Vicky Cristina Barcelona, The Later Woody Allen

Vicky Cristina Barcelona is one of those Woody Allen movies that reminds you that the man does not know who he is or who he wants to be. The whole movie has a derivative feel – derivative of Allen’s earlier movies. Even the art used in Vicky Cristina Barcelona by Agustí Puig seemed derivative of Antoni Tàpies – although the artist says his greatest influence is Picasso? Maybe Picasso by way of the Abstract Expressionists. Allen’s trademark wit, which seemed to bubble out of his early movies, has been replaced by affectation; this from a movie maker who was so satisfyingly cutting in his treatment of artificiality.

From Vicky Cristina Barcelona you get the idea Allen wants to be a European, making sophisticated Jean Renoir sex romps, but to which, jarringly, Allen includes an awful lot of My Dinner With Andre cocktail party self-analysis; thence resolving to a false melancholic ending, hoping to evoke in the audience, “yeah, that’s life – it sorta sucks”. The movies Allen has made recently in this vein are actually sad, but not in the way Allen intends.

The settings in Spain are all gorgeous. The movie is like a Spanish travelogue advertisement. Setting makes a big difference, and this backdrop aids the movie enormously. It was one of Allen’s most financially successful movies. Despite the criticisms, I watched the whole thing, and, given the alternatives, it was a pleasant if disappointing excursion.

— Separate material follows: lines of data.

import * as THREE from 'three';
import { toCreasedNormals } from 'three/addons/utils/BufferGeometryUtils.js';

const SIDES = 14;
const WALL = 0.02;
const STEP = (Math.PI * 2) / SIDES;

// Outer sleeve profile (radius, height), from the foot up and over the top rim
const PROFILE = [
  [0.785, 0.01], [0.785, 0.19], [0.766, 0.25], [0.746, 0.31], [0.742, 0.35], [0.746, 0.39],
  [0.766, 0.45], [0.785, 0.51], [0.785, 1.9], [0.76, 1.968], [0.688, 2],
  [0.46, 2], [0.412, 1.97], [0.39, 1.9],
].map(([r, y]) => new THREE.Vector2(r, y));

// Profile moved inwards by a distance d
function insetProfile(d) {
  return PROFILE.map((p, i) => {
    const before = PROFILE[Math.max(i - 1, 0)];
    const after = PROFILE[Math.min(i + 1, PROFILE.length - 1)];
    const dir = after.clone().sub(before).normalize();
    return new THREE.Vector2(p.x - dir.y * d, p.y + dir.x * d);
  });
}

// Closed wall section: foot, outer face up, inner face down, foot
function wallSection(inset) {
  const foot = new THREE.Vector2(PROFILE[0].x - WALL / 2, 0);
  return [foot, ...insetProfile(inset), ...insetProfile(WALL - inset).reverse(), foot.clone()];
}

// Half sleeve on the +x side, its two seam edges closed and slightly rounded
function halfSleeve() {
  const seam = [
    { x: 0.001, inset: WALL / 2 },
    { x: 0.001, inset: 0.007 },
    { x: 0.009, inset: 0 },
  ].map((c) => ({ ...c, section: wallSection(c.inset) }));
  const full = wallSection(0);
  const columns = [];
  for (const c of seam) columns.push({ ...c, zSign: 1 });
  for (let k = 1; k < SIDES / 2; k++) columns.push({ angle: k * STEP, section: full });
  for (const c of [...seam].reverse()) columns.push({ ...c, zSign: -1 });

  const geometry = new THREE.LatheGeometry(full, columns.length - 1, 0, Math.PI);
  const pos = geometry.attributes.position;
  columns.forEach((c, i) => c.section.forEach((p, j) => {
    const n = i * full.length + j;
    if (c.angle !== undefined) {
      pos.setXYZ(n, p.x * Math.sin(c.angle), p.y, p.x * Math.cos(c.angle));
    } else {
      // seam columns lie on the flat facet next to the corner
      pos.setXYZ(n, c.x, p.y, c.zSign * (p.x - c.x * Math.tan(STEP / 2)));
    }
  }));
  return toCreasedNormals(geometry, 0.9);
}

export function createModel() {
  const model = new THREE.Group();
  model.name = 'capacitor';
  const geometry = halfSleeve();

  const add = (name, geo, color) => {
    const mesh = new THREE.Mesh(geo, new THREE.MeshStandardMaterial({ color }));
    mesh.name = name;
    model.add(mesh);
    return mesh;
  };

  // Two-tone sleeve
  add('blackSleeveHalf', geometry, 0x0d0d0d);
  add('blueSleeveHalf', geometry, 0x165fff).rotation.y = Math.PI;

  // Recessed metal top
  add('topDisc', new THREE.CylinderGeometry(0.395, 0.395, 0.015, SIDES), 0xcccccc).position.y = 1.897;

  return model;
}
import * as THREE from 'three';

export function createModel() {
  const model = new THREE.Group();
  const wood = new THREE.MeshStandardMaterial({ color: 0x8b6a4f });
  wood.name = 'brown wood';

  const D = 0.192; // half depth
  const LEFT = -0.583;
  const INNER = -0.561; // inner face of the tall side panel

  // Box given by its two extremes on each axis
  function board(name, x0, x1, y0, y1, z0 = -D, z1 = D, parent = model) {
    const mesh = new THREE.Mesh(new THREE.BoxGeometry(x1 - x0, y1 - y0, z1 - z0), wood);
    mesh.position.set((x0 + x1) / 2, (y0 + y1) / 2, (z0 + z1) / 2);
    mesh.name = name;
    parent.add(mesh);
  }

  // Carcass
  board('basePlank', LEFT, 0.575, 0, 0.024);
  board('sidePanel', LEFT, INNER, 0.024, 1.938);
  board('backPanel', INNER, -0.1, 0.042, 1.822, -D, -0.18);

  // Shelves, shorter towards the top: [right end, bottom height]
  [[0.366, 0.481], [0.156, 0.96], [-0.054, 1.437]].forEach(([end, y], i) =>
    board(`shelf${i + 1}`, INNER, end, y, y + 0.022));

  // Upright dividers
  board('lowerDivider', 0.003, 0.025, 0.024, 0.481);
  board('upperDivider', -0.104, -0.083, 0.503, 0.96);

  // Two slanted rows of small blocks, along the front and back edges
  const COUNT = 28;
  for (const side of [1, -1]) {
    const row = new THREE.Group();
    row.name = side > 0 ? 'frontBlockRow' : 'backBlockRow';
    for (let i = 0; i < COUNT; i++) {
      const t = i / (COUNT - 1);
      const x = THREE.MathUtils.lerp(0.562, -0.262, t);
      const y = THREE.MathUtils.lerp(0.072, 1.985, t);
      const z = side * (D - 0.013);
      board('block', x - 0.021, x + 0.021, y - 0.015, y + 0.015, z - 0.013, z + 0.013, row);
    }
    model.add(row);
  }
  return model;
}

The cast was very good, Allen’s directorial skills have sharpened; the individual lines, as might be expected, are often well wrought, but it doesn’t add up. Not surprisingly, the movie won tons of awards.